Could you retype every record below exactly as it appears?
**** Data under study ****
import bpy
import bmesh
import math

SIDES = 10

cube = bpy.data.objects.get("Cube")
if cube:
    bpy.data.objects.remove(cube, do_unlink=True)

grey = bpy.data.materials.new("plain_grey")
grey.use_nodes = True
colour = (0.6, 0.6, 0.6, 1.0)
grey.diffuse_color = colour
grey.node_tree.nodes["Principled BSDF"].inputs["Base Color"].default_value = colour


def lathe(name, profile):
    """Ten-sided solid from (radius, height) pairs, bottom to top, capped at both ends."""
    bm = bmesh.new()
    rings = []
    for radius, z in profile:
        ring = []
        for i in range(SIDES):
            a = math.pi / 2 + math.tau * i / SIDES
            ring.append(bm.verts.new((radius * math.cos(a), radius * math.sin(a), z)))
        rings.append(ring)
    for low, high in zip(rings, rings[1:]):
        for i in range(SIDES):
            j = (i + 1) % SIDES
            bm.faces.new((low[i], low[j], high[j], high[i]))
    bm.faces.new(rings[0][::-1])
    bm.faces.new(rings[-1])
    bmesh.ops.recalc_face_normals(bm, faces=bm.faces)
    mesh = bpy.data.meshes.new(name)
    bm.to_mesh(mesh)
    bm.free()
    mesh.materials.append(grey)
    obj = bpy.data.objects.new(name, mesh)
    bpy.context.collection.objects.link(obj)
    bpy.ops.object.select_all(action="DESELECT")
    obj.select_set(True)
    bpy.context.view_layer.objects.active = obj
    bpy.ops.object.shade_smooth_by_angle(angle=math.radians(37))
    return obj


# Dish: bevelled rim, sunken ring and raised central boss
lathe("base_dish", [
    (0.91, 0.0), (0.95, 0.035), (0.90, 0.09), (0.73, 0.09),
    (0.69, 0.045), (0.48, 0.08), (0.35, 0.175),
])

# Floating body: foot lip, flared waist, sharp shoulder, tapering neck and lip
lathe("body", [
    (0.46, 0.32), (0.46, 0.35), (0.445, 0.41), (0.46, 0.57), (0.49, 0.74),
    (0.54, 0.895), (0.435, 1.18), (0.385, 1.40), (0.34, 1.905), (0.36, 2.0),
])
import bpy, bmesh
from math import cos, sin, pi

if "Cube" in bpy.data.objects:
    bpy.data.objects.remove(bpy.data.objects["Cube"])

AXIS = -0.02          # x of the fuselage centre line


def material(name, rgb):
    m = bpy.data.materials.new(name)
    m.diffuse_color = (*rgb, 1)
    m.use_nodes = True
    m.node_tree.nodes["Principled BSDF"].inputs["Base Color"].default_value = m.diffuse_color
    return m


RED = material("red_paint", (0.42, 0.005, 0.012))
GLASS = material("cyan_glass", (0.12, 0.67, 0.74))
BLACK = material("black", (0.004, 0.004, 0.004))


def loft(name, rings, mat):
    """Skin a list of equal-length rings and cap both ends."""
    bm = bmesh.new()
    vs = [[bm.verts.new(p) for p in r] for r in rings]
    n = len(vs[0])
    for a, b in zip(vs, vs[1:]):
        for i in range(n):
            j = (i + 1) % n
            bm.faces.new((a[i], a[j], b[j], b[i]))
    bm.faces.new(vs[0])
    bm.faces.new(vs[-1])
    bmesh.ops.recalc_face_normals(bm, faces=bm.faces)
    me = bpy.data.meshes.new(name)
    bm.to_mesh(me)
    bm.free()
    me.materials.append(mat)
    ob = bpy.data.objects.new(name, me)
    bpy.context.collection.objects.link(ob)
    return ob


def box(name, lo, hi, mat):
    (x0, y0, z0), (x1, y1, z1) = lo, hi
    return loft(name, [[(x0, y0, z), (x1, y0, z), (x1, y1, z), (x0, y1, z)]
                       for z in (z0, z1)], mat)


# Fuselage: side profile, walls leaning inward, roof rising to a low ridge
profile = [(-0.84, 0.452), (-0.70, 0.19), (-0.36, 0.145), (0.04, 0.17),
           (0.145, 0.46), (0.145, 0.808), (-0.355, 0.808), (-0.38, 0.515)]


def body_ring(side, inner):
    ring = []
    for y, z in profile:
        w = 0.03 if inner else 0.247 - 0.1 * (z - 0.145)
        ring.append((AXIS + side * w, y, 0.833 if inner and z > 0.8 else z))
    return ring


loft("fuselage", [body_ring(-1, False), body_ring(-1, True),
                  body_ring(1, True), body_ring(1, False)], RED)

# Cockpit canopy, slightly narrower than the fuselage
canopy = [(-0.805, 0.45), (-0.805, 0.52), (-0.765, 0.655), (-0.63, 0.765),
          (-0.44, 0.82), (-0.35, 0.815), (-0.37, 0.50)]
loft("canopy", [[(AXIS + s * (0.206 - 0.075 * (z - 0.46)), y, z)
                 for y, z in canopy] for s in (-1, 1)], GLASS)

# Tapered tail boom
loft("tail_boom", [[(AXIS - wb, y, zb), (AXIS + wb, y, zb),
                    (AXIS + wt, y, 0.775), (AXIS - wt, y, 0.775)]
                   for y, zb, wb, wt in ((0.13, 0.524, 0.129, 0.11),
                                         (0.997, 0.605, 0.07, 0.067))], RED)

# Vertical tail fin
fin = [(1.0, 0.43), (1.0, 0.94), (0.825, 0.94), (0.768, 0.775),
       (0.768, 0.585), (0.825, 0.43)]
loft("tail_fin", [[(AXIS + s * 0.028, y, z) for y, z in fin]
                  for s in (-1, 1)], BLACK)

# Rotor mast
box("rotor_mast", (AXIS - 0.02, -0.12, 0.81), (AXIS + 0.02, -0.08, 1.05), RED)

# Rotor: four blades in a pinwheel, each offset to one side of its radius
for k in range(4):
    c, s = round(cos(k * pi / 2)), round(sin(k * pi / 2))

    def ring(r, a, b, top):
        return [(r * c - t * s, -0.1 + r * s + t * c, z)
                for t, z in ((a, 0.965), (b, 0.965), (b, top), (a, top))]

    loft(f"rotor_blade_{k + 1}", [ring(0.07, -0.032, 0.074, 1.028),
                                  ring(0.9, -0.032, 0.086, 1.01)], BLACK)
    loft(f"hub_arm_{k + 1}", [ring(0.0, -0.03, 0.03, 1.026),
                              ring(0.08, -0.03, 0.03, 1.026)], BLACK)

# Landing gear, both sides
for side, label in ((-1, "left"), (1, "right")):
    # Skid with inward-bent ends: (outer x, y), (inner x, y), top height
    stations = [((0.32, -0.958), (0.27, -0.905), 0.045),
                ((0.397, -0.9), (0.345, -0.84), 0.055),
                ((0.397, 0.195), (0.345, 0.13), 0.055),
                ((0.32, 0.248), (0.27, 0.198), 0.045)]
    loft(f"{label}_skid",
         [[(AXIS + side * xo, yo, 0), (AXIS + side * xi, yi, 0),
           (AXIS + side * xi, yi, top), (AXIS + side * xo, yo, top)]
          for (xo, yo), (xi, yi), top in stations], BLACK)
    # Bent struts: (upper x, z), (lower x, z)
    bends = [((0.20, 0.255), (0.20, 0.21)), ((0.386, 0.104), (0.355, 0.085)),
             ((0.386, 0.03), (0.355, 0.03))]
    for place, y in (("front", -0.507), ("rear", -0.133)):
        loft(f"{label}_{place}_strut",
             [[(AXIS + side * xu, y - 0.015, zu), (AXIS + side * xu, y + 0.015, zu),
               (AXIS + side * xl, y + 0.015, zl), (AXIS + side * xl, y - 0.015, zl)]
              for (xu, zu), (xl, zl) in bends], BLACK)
****
Answer section:
import bpy
import bmesh
import math

SIDES = 10

cube = bpy.data.objects.get("Cube")
if cube:
    bpy.data.objects.remove(cube, do_unlink=True)

grey = bpy.data.materials.new("plain_grey")
grey.use_nodes = True
colour = (0.6, 0.6, 0.6, 1.0)
grey.diffuse_color = colour
grey.node_tree.nodes["Principled BSDF"].inputs["Base Color"].default_value = colour


def lathe(name, profile):
    """Ten-sided solid from (radius, height) pairs, bottom to top, capped at both ends."""
    bm = bmesh.new()
    rings = []
    for radius, z in profile:
        ring = []
        for i in range(SIDES):
            a = math.pi / 2 + math.tau * i / SIDES
            ring.append(bm.verts.new((radius * math.cos(a), radius * math.sin(a), z)))
        rings.append(ring)
    for low, high in zip(rings, rings[1:]):
        for i in range(SIDES):
            j = (i + 1) % SIDES
            bm.faces.new((low[i], low[j], high[j], high[i]))
    bm.faces.new(rings[0][::-1])
    bm.faces.new(rings[-1])
    bmesh.ops.recalc_face_normals(bm, faces=bm.faces)
    mesh = bpy.data.meshes.new(name)
    bm.to_mesh(mesh)
    bm.free()
    mesh.materials.append(grey)
    obj = bpy.data.objects.new(name, mesh)
    bpy.context.collection.objects.link(obj)
    bpy.ops.object.select_all(action="DESELECT")
    obj.select_set(True)
    bpy.context.view_layer.objects.active = obj
    bpy.ops.object.shade_smooth_by_angle(angle=math.radians(37))
    return obj


# Dish: bevelled rim, sunken ring and raised central boss
lathe("base_dish", [
    (0.91, 0.0), (0.95, 0.035), (0.90, 0.09), (0.73, 0.09),
    (0.69, 0.045), (0.48, 0.08), (0.35, 0.175),
])

# Floating body: foot lip, flared waist, sharp shoulder, tapering neck and lip
lathe("body", [
    (0.46, 0.32), (0.46, 0.35), (0.445, 0.41), (0.46, 0.57), (0.49, 0.74),
    (0.54, 0.895), (0.435, 1.18), (0.385, 1.40), (0.34, 1.905), (0.36, 2.0),
])
import bpy, bmesh
from math import cos, sin, pi

if "Cube" in bpy.data.objects:
    bpy.data.objects.remove(bpy.data.objects["Cube"])

AXIS = -0.02          # x of the fuselage centre line


def material(name, rgb):
    m = bpy.data.materials.new(name)
    m.diffuse_color = (*rgb, 1)
    m.use_nodes = True
    m.node_tree.nodes["Principled BSDF"].inputs["Base Color"].default_value = m.diffuse_color
    return m


RED = material("red_paint", (0.42, 0.005, 0.012))
GLASS = material("cyan_glass", (0.12, 0.67, 0.74))
BLACK = material("black", (0.004, 0.004, 0.004))


def loft(name, rings, mat):
    """Skin a list of equal-length rings and cap both ends."""
    bm = bmesh.new()
    vs = [[bm.verts.new(p) for p in r] for r in rings]
    n = len(vs[0])
    for a, b in zip(vs, vs[1:]):
        for i in range(n):
            j = (i + 1) % n
            bm.faces.new((a[i], a[j], b[j], b[i]))
    bm.faces.new(vs[0])
    bm.faces.new(vs[-1])
    bmesh.ops.recalc_face_normals(bm, faces=bm.faces)
    me = bpy.data.meshes.new(name)
    bm.to_mesh(me)
    bm.free()
    me.materials.append(mat)
    ob = bpy.data.objects.new(name, me)
    bpy.context.collection.objects.link(ob)
    return ob


def box(name, lo, hi, mat):
    (x0, y0, z0), (x1, y1, z1) = lo, hi
    return loft(name, [[(x0, y0, z), (x1, y0, z), (x1, y1, z), (x0, y1, z)]
                       for z in (z0, z1)], mat)


# Fuselage: side profile, walls leaning inward, roof rising to a low ridge
profile = [(-0.84, 0.452), (-0.70, 0.19), (-0.36, 0.145), (0.04, 0.17),
           (0.145, 0.46), (0.145, 0.808), (-0.355, 0.808), (-0.38, 0.515)]


def body_ring(side, inner):
    ring = []
    for y, z in profile:
        w = 0.03 if inner else 0.247 - 0.1 * (z - 0.145)
        ring.append((AXIS + side * w, y, 0.833 if inner and z > 0.8 else z))
    return ring


loft("fuselage", [body_ring(-1, False), body_ring(-1, True),
                  body_ring(1, True), body_ring(1, False)], RED)

# Cockpit canopy, slightly narrower than the fuselage
canopy = [(-0.805, 0.45), (-0.805, 0.52), (-0.765, 0.655), (-0.63, 0.765),
          (-0.44, 0.82), (-0.35, 0.815), (-0.37, 0.50)]
loft("canopy", [[(AXIS + s * (0.206 - 0.075 * (z - 0.46)), y, z)
                 for y, z in canopy] for s in (-1, 1)], GLASS)

# Tapered tail boom
loft("tail_boom", [[(AXIS - wb, y, zb), (AXIS + wb, y, zb),
                    (AXIS + wt, y, 0.775), (AXIS - wt, y, 0.775)]
                   for y, zb, wb, wt in ((0.13, 0.524, 0.129, 0.11),
                                         (0.997, 0.605, 0.07, 0.067))], RED)

# Vertical tail fin
fin = [(1.0, 0.43), (1.0, 0.94), (0.825, 0.94), (0.768, 0.775),
       (0.768, 0.585), (0.825, 0.43)]
loft("tail_fin", [[(AXIS + s * 0.028, y, z) for y, z in fin]
                  for s in (-1, 1)], BLACK)

# Rotor mast
box("rotor_mast", (AXIS - 0.02, -0.12, 0.81), (AXIS + 0.02, -0.08, 1.05), RED)

# Rotor: four blades in a pinwheel, each offset to one side of its radius
for k in range(4):
    c, s = round(cos(k * pi / 2)), round(sin(k * pi / 2))

    def ring(r, a, b, top):
        return [(r * c - t * s, -0.1 + r * s + t * c, z)
                for t, z in ((a, 0.965), (b, 0.965), (b, top), (a, top))]

    loft(f"rotor_blade_{k + 1}", [ring(0.07, -0.032, 0.074, 1.028),
                                  ring(0.9, -0.032, 0.086, 1.01)], BLACK)
    loft(f"hub_arm_{k + 1}", [ring(0.0, -0.03, 0.03, 1.026),
                              ring(0.08, -0.03, 0.03, 1.026)], BLACK)

# Landing gear, both sides
for side, label in ((-1, "left"), (1, "right")):
    # Skid with inward-bent ends: (outer x, y), (inner x, y), top height
    stations = [((0.32, -0.958), (0.27, -0.905), 0.045),
                ((0.397, -0.9), (0.345, -0.84), 0.055),
                ((0.397, 0.195), (0.345, 0.13), 0.055),
                ((0.32, 0.248), (0.27, 0.198), 0.045)]
    loft(f"{label}_skid",
         [[(AXIS + side * xo, yo, 0), (AXIS + side * xi, yi, 0),
           (AXIS + side * xi, yi, top), (AXIS + side * xo, yo, top)]
          for (xo, yo), (xi, yi), top in stations], BLACK)
    # Bent struts: (upper x, z), (lower x, z)
    bends = [((0.20, 0.255), (0.20, 0.21)), ((0.386, 0.104), (0.355, 0.085)),
             ((0.386, 0.03), (0.355, 0.03))]
    for place, y in (("front", -0.507), ("rear", -0.133)):
        loft(f"{label}_{place}_strut",
             [[(AXIS + side * xu, y - 0.015, zu), (AXIS + side * xu, y + 0.015, zu),
               (AXIS + side * xl, y + 0.015, zl), (AXIS + side * xl, y - 0.015, zl)]
              for (xu, zu), (xl, zl) in bends], BLACK)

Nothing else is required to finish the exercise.